Aging roadways and crumbling bridges have been publicized for years, but weak rail lines have received far less attention. Rail systems are one of our oldest national transportation networks and one of the busiest in the world. The increasing frequency of accidents and derailments, especially those that involve oil tankers, has many FELA attorneys and public safety advocates concerned. In August 2015, the Alliance for Innovation and Infrastructure (AII) published a 22-page white paper that recommends better track inspections, high-tech sensors and more efficient safety practices to improve rail safety in the 21st century. This comes after officials in the United States and Canada announced they would require more durable specifications and better brakes for new tanker cars. The Federal Railroad Administration requires monthly inspections of all crossings, switches, signals and other devices, but these requirements might not be adequately enforced. There are few penalties for companies that fail to comply with these rules and new directives that will be introduced in the Positive Train Control initiative at the end of the year. According to FELA railroad injury accident lawyers, the problem might be that the rail industry is mostly self-governed because safety regulations are not enforced. An op-ed published in the New York Times argued that federal safety standards are far too low.
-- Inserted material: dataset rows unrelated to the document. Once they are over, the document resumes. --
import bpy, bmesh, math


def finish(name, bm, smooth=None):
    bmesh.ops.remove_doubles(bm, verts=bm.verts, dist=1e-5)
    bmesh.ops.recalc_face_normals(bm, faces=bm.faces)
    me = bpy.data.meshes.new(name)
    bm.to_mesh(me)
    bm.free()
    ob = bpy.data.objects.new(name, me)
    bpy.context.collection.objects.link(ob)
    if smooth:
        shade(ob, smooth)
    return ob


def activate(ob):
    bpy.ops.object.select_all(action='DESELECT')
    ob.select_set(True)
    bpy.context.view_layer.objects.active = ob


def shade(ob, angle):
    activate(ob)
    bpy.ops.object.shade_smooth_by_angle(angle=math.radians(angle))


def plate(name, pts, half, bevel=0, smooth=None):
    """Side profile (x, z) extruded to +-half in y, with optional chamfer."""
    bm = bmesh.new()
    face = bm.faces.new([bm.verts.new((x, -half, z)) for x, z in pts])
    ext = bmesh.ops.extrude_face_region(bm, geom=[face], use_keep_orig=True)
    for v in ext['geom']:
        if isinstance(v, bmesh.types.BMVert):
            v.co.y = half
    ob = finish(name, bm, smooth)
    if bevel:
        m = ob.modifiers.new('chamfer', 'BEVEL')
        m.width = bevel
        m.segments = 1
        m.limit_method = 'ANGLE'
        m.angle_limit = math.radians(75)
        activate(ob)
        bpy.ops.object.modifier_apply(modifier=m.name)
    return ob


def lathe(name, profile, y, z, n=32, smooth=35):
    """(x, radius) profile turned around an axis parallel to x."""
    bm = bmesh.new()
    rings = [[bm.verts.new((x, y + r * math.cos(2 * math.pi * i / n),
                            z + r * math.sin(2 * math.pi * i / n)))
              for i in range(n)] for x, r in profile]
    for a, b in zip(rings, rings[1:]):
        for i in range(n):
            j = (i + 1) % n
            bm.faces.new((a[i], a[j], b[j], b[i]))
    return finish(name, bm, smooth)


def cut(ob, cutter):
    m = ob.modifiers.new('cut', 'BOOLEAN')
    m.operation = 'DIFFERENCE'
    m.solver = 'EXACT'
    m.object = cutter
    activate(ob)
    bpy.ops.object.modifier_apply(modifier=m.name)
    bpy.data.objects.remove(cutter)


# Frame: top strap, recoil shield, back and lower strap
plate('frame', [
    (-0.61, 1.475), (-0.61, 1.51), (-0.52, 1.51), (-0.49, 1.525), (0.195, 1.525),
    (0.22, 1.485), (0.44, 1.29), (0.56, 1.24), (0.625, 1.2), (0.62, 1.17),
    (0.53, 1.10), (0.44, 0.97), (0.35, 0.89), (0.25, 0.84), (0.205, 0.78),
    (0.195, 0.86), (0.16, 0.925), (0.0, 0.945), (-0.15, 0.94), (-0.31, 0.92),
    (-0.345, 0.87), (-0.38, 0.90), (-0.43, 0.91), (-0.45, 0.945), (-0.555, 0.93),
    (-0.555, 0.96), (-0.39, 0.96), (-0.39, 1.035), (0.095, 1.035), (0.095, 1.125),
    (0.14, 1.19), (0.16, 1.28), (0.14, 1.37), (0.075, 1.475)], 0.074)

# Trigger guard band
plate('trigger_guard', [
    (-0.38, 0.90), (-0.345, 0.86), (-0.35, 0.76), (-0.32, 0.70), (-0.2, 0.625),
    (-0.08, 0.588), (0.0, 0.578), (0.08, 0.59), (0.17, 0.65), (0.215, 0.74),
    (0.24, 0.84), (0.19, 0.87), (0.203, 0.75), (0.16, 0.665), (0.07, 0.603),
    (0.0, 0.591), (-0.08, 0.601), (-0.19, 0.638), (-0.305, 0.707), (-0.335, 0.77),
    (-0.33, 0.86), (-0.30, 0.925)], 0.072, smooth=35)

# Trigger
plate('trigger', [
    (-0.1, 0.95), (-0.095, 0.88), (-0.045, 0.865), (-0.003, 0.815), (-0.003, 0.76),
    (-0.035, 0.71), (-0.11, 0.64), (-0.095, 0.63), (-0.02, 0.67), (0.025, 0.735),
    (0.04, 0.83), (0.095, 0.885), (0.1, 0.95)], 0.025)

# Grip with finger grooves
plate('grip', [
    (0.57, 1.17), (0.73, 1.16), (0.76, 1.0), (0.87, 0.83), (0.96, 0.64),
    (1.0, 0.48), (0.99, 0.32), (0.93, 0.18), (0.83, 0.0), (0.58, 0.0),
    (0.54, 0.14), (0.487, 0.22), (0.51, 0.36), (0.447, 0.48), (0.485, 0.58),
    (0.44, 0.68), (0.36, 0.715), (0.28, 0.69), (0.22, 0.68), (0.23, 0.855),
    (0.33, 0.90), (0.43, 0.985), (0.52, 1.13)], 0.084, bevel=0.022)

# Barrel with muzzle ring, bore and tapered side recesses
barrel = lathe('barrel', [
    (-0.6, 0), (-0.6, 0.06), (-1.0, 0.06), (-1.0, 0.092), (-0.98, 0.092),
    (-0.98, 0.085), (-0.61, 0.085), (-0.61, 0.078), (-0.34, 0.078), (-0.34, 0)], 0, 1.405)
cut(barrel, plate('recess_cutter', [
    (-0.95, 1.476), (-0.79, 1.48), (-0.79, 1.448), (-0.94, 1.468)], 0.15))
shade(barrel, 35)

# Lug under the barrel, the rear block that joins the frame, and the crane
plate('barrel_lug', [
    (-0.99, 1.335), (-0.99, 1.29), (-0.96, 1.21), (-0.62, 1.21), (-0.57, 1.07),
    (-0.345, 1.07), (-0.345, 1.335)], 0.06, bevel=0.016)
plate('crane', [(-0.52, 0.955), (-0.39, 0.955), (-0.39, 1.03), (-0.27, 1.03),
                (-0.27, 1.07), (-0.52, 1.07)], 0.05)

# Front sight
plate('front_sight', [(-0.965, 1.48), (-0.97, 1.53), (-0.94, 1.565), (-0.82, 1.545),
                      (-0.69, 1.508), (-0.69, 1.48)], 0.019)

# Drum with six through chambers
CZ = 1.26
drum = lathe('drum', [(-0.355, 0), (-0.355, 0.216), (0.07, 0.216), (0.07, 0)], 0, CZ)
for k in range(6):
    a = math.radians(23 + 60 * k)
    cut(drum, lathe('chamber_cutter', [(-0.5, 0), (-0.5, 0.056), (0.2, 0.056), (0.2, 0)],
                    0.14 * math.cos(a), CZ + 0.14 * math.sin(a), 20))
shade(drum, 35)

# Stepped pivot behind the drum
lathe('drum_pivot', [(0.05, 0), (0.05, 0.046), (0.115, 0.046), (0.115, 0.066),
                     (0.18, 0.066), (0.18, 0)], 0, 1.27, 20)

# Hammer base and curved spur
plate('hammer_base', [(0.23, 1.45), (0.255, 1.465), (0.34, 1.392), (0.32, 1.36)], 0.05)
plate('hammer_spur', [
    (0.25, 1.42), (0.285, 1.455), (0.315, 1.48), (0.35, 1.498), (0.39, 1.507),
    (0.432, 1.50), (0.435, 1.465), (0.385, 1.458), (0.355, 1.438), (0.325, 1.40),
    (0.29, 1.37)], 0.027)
For example, more than three-quarters of railroad ties can be defective in a 39-foot section of track where the speed limit is 10 miles per hour. On the best tracks where trains can travel 80 miles per hour, half of the crossties can be rotten or missing. Based on this evidence, it is clear that traveling on these fragile tracks is risky even with next-generation tanker cars. Defective and missing railroad ties are not the only critical problems. The nation’s railways are threatened by aging bridges. One of the most infamous is the Gulf, Mobile and Ohio Railroad Bridge that travels through Tuscaloosa, Alabama. The wooden trestles on either side of the bridge were built in 1897. Today, freight trains and oil tank cars rumble over the bridge past the Tuscaloosa Amphitheater and recreational paths that are used by families and joggers. Railroad companies are not the only ones to blame for deficient maintenance programs and infrequent inspections. The Federal Railroad Administration only employs 76 inspectors who are responsible for reviewing reports and determining which areas require repairs. Some 100,000 railroad bridges are scattered across the country, and each structure must be inspected annually. With such a small number of qualified engineers, it is no surprise that oversight has been so lax. If officials ever catch up, a significant number of costly repairs can be expected. In the case of the Gulf, Mobile and Ohio Railroad Bridge, federal inspectors said that it was safe although crossbars were missing and dangling from the bridge. The company that operates the bridge said it would make $2.5 million in repairs voluntarily. This announcement was only made after an online expose revealed the weathered state of the structure. Maintaining and inspecting this extensive network of rails and bridges is a gargantuan task, but it needs to be done to ensure the safety of railroad workers and people who live and work near these transportation corridors. Train accident attorneys and leaders at the AII recommend using technology to improve safety. This includes installing track integrity sensors, ballast integrity sensors and gage restraint measurement systems that transmit real-time data and have the potential to prevent deadly rail accidents. In the past 16 months, five American oil trains have exploded, but there were no fatalities. Former National Transportation Safety Board chairwoman Deborah Hersman suggests that the industry has a “tombstone mentality” and will not be pressured to act until the tombstones that have been seen in Canada cross the border.